Since you held the 78 shares acquired on Dec. 22, 2011, for less than a year, you recognize a short-term gain (or loss). Since you held the remaining 322 shares for more than a year, you recognize a long-term gain (or loss).
Your basis for the short-term shares sold is $741.78:
78 (shares sold) x $9.51 (average cost per share) = $741.78
Your gross proceeds from the short-term shares you sold are $780.00:
$4,000 (total sale price) / 400 (total shares sold) x 78 (short-term shares sold) = $780.00
Your basis for the long-term shares sold is 3,062.22:
322 (shares sold) x $9.51 (average cost per share) = $3,062.22
Your gross proceeds from the long-term shares you sold are $3,220:
$4,000 (total sale price) / 400 (total shares sold) x 322 (long-term shares sold) = $3,220
You could use this method prior to April 1, 2011:
Divide the shares into 2 categories -- those held long-term and those held short-term.
Divide the total cost of the shares in each category by the number of shares in that category. This will give you the average basis for each category. Unless the shares sold are specifically identified, shares in the long-term category are considered to have been sold first.
Multiply the basis for each category by the number of shares sold from that category.
You must move short-term shares to the long-term category when you’ve held them for more than 1 year. The basis is generally the cost. However, you might sell short-term shares using the average basis method. If so, the remaining per share basis is the basis used to figure the gain or loss on the sale.
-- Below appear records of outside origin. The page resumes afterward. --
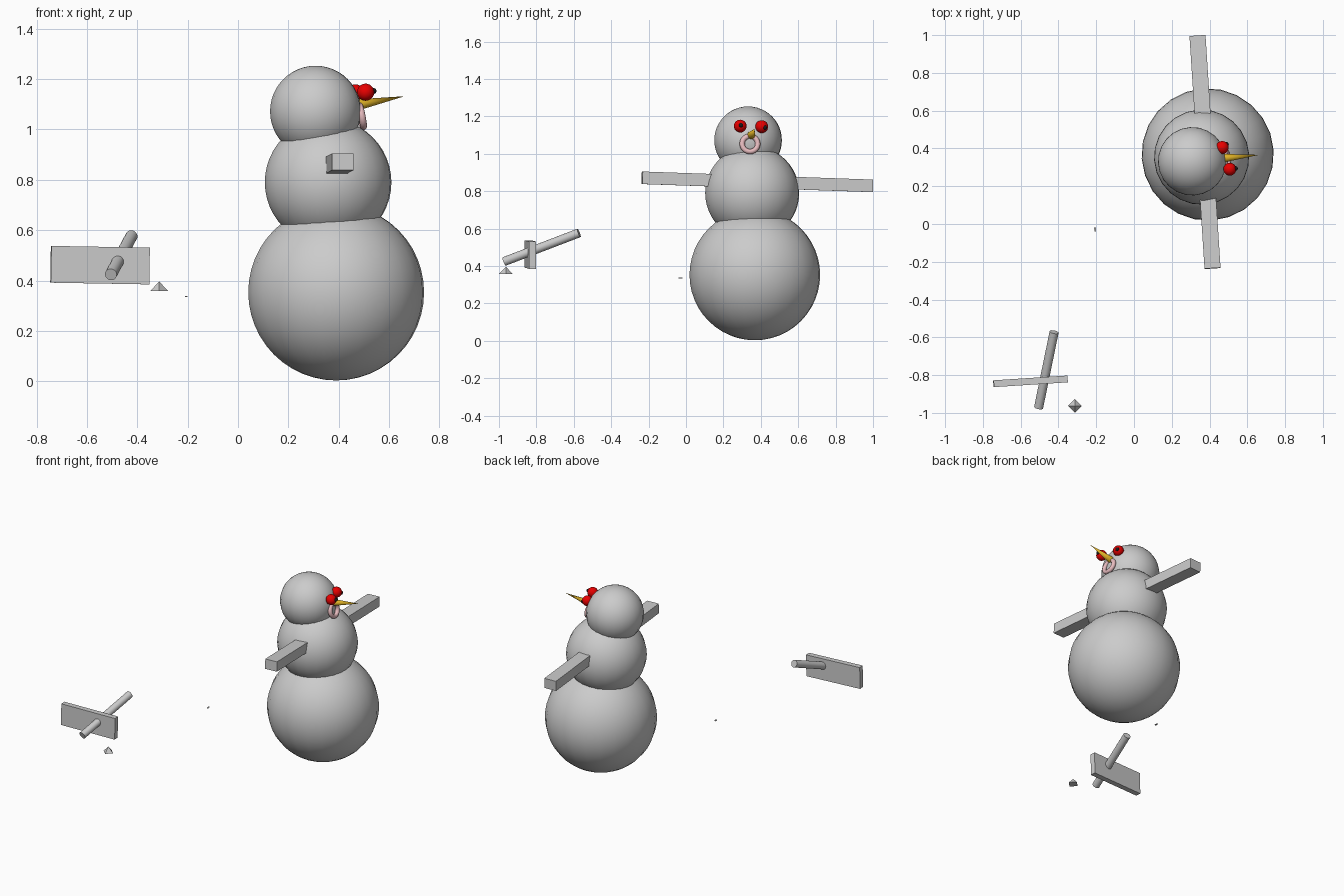
import bpy, math
from mathutils import Vector

if "Cube" in bpy.data.objects:
    bpy.data.objects.remove(bpy.data.objects["Cube"])

YAW = math.radians(3.7)   # the whole figure is turned slightly


def paint(ob, name, rgb):
    mat = bpy.data.materials.get(name) or bpy.data.materials.new(name)
    mat.diffuse_color = (*rgb, 1)
    mat.use_nodes = True
    mat.node_tree.nodes["Principled BSDF"].inputs["Base Color"].default_value = mat.diffuse_color
    ob.data.materials.append(mat)


def finish(name, color=None, smooth=True):
    ob = bpy.context.object
    ob.name = name
    if smooth:
        bpy.ops.object.shade_smooth_by_angle(angle=math.radians(40))
    if color:
        paint(ob, *color)
    return ob


def ball(name, loc, r, color=None, seg=24):
    bpy.ops.mesh.primitive_uv_sphere_add(segments=seg, ring_count=seg, radius=r, location=loc)
    bpy.context.object.rotation_euler.z = YAW
    return finish(name, color)


def box(name, loc, size, rot=(0, 0, 0)):
    bpy.ops.mesh.primitive_cube_add(size=1, location=loc, rotation=rot)
    bpy.context.object.scale = size
    bpy.ops.object.transform_apply(location=False, rotation=False, scale=True)
    return finish(name, smooth=False)


def rod(name, a, b, r1, r2, color=None, sides=20):
    # cylinder or cone running from point a to point b
    a, b = Vector(a), Vector(b)
    d = b - a
    bpy.ops.mesh.primitive_cone_add(vertices=sides, radius1=r1, radius2=r2, depth=d.length,
                                    location=(a + b) / 2,
                                    rotation=d.to_track_quat('Z', 'Y').to_euler())
    return finish(name, color)


RED = ("eye_red", (0.8, 0.0, 0.0))
BLACK = ("pupil_black", (0.01, 0.01, 0.01))
ORANGE = ("nose_orange", (0.75, 0.45, 0.02))
PINK = ("mouth_pink", (0.8, 0.5, 0.52))

# Three stacked body balls
ball("body_bottom", (0.39, 0.368, 0.353), 0.35)
ball("body_middle", (0.358, 0.354, 0.79), 0.252)
ball("head", (0.308, 0.332, 1.072), 0.181)

# Arms: one beam running through the middle ball
box("arms", (0.376, 0.381, 0.85), (0.085, 1.235, 0.067), (math.radians(-2.0), 0, YAW))

# Eyes and pupils
ball("eye_right", (0.507, 0.29, 1.148), 0.034, RED)
ball("eye_left", (0.467, 0.405, 1.145), 0.034, RED)
ball("pupil_right", (0.538, 0.294, 1.153), 0.012, BLACK, 16)
ball("pupil_left", (0.49, 0.422, 1.14), 0.012, BLACK, 16)

# Nose
rod("nose", (0.47, 0.348, 1.097), (0.662, 0.366, 1.132), 0.023, 0.0, ORANGE)

# Mouth ring
bpy.ops.mesh.primitive_torus_add(major_segments=24, minor_segments=16, major_radius=0.042,
                                 minor_radius=0.014, location=(0.49, 0.342, 1.053),
                                 rotation=Vector((1, 0.06, 0.2)).to_track_quat('Z', 'Y').to_euler())
finish("mouth", PINK)

# Board with a round stick through it
box("board", (-0.548, -0.833, 0.461), (0.392, 0.036, 0.146), (0, math.radians(1), YAW))
rod("stick", (-0.505, -0.972, 0.424), (-0.423, -0.572, 0.577), 0.024, 0.024)

# Small four-sided pyramid
bpy.ops.mesh.primitive_cone_add(vertices=4, radius1=0.036, radius2=0, depth=0.038,
                                location=(-0.313, -0.963, 0.377))
finish("pyramid", smooth=False)

# Tiny loose chip
box("chip", (-0.206, -0.029, 0.336), (0.009, 0.02, 0.004), (0, 0, YAW))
You also must refigure the basis for a later sale if you acquire more shares after you initially figure the basis. Ex: You might acquire more shares if you buy or reinvest dividends.